== Supplied entries
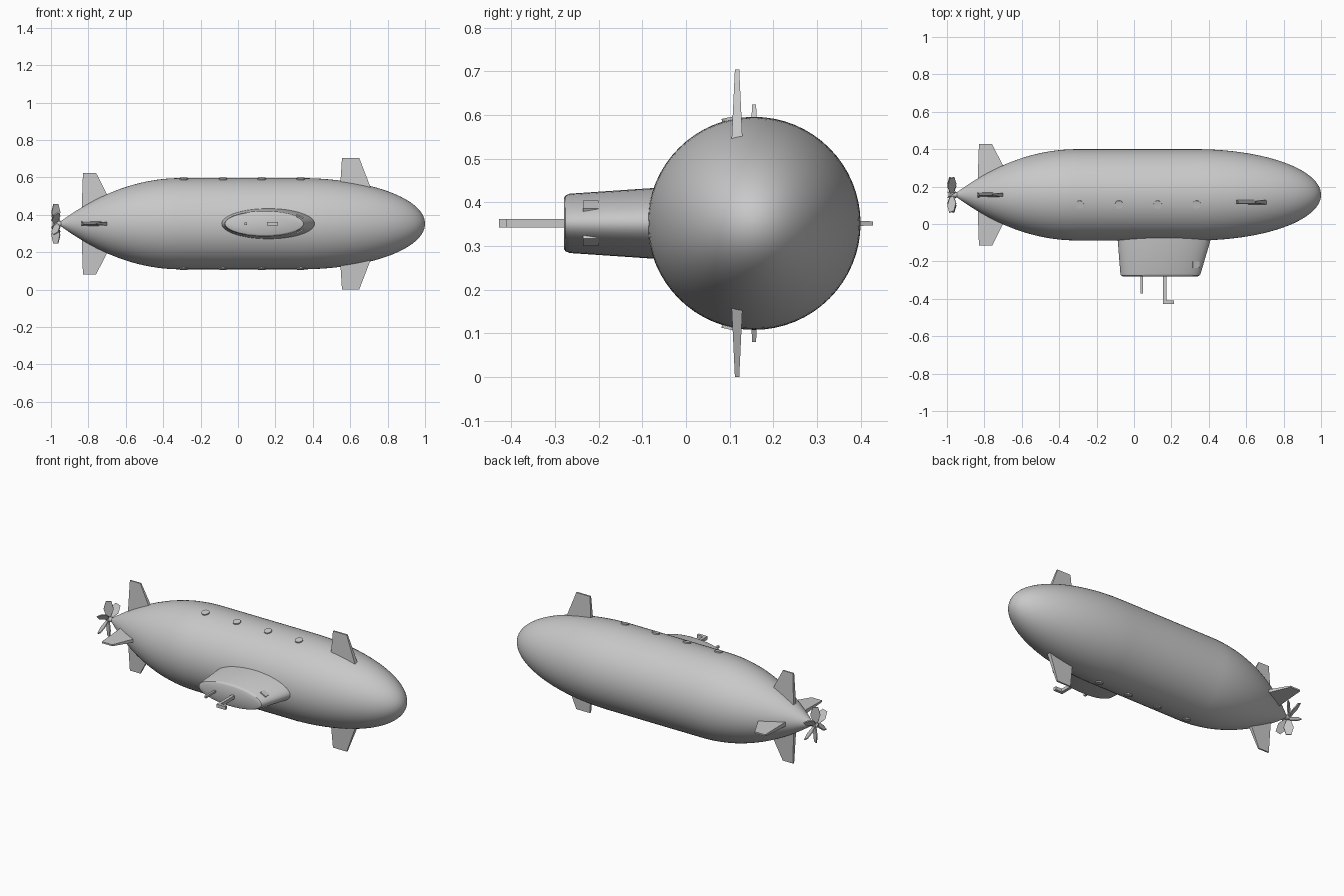
import bpy, bmesh, math
from mathutils import Matrix, Vector

if "Cube" in bpy.data.objects:
    bpy.data.objects.remove(bpy.data.objects["Cube"])

CY, CZ, R = 0.156, 0.352, 0.244   # hull axis and radius
grey = bpy.data.materials.new("hull grey")
grey.diffuse_color = (0.58, 0.58, 0.58, 1)
grey.use_nodes = True
grey.node_tree.nodes["Principled BSDF"].inputs["Base Color"].default_value = grey.diffuse_color


def finish(name, bm, smooth=False):
    bmesh.ops.recalc_face_normals(bm, faces=bm.faces)
    me = bpy.data.meshes.new(name)
    bm.to_mesh(me)
    bm.free()
    me.materials.append(grey)
    ob = bpy.data.objects.new(name, me)
    bpy.context.collection.objects.link(ob)
    if smooth:
        bpy.ops.object.select_all(action='DESELECT')
        ob.select_set(True)
        bpy.context.view_layer.objects.active = ob
        bpy.ops.object.shade_smooth_by_angle(angle=math.radians(35))
    return ob


def loft(name, rings, smooth=False, matrix=None):
    """Skin a list of point loops and cap both ends."""
    bm = bmesh.new()
    loops = [[bm.verts.new(p) for p in ring] for ring in rings]
    n = len(loops[0])
    for a, b in zip(loops, loops[1:]):
        for i in range(n):
            j = (i + 1) % n
            bm.faces.new((a[i], a[j], b[j], b[i]))
    bm.faces.new(loops[0])
    bm.faces.new(loops[-1])
    if matrix:
        bm.transform(matrix)
    return finish(name, bm, smooth)


def box(name, lo, hi):
    rect = lambda z: [(lo[0], lo[1], z), (hi[0], lo[1], z), (hi[0], hi[1], z), (lo[0], hi[1], z)]
    return loft(name, [rect(lo[2]), rect(hi[2])])


def circle(x, r, n=64):
    return [(x, CY + r * math.cos(2 * math.pi * i / n), CZ + r * math.sin(2 * math.pi * i / n))
            for i in range(n)]


# Hull: parabolic tail, straight middle, elliptical nose
profile = []
for i in range(24):
    u = 0.975 * (1 - i / 24)
    profile.append((-0.30 - 0.665 * u, R * (1 - u ** 2.05)))
profile.append((-0.30, R))
for i in range(28):
    a = math.pi / 2 * i / 28
    profile.append((0.33 + 0.67 * math.sin(a), R * math.cos(a)))
profile.append((1.0, 0.001))
loft("hull", [circle(x, r) for x, r in profile], True)


# Sail: tapered elliptical tower with a bevelled top
def ellipse(y, x0, x1, half, n=64):
    return [((x0 + x1) / 2 + (x1 - x0) / 2 * math.cos(2 * math.pi * i / n), y,
             CZ + half * math.sin(2 * math.pi * i / n)) for i in range(n)]


loft("sail", [ellipse(0.0, -0.094, 0.435, 0.086), ellipse(-0.266, -0.073, 0.356, 0.068),
              ellipse(-0.276, -0.069, 0.350, 0.064), ellipse(-0.28, -0.06, 0.340, 0.058)], True)

# Sail windows
for side in (1, -1):
    a, b, cx, dz = 0.222, 0.0715, 0.145, 0.039 * side
    dx = a * math.sqrt(1 - (dz / b) ** 2)
    bm = bmesh.new()
    bmesh.ops.create_cube(bm, size=1, matrix=Matrix.Translation((cx + dx, -0.218, CZ + dz))
                          @ Matrix.Rotation(math.atan2(dx / a ** 2, dz / b ** 2), 4, 'Y')
                          @ Matrix.Diagonal((0.040, 0.035, 0.009, 1)))
    finish("sail_window", bm)

# Periscope and masts
box("thin_mast", (0.036, -0.372, CZ - 0.006), (0.048, -0.27, CZ + 0.006))
box("periscope_mast", (0.155, -0.412, CZ - 0.010), (0.173, -0.27, CZ + 0.010))
box("periscope_head", (0.155, -0.428, CZ - 0.010), (0.215, -0.410, CZ + 0.010))


# Fins: tapered slabs pointing outwards from the hull axis
def fin(name, angle, root, tip, offset=0.0):
    rings = []
    for r, x0, x1, t in (root, tip):
        rings.append([(x0, -t / 2, r), (x1, -t / 2, r), (x1, t / 2, r), (x0, t / 2, r)])
    loft(name, rings, matrix=Matrix.Translation((0, CY + offset, CZ)) @ Matrix.Rotation(angle, 4, 'X'))


for k in range(4):
    fin("tail_fin", k * math.pi / 2, (0.07, -0.836, -0.657, 0.028), (0.272, -0.829, -0.759, 0.009))
for k in range(2):
    fin("bow_plane", k * math.pi, (0.15, 0.543, 0.726, 0.029), (0.352, 0.556, 0.648, 0.010), -0.039)

# Portholes along both flanks
tilt = math.asin(0.052 / R)
for x in (-0.29, -0.08, 0.127, 0.335):
    for ang in (tilt, math.pi - tilt):
        bm = bmesh.new()
        bmesh.ops.create_cone(bm, cap_ends=True, segments=24, radius1=0.022, radius2=0.022, depth=0.03,
                              matrix=Matrix.Translation((x, CY, CZ)) @ Matrix.Rotation(ang, 4, 'X')
                              @ Matrix.Translation((0, 0, R - 0.0095)))
        finish("porthole", bm, True)

# Propeller: hub and six pitched blades
loft("propeller_hub", [circle(-0.93, 0.014, 24), circle(-0.985, 0.014, 24), circle(-0.993, 0.008, 24)], True)
for k in range(6):
    rings = []
    for r, c in ((0.005, 0.018), (0.06, 0.056), (0.105, 0.030)):
        rings.append([(-c / 2, -0.003, r), (c / 2, -0.003, r), (c / 2, 0.003, r), (-c / 2, 0.003, r)])
    loft("propeller_blade", rings, matrix=Matrix.Translation((-0.974, CY, CZ))
         @ Matrix.Rotation(k * math.pi / 3, 4, 'X') @ Matrix.Rotation(math.radians(35), 4, 'Z'))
====
Directions:
Go line by line through the records above and copy each one containing "grey".

Response below:
grey = bpy.data.materials.new("hull grey")
grey.diffuse_color = (0.58, 0.58, 0.58, 1)
grey.use_nodes = True
grey.node_tree.nodes["Principled BSDF"].inputs["Base Color"].default_value = grey.diffuse_color
    me.materials.append(grey)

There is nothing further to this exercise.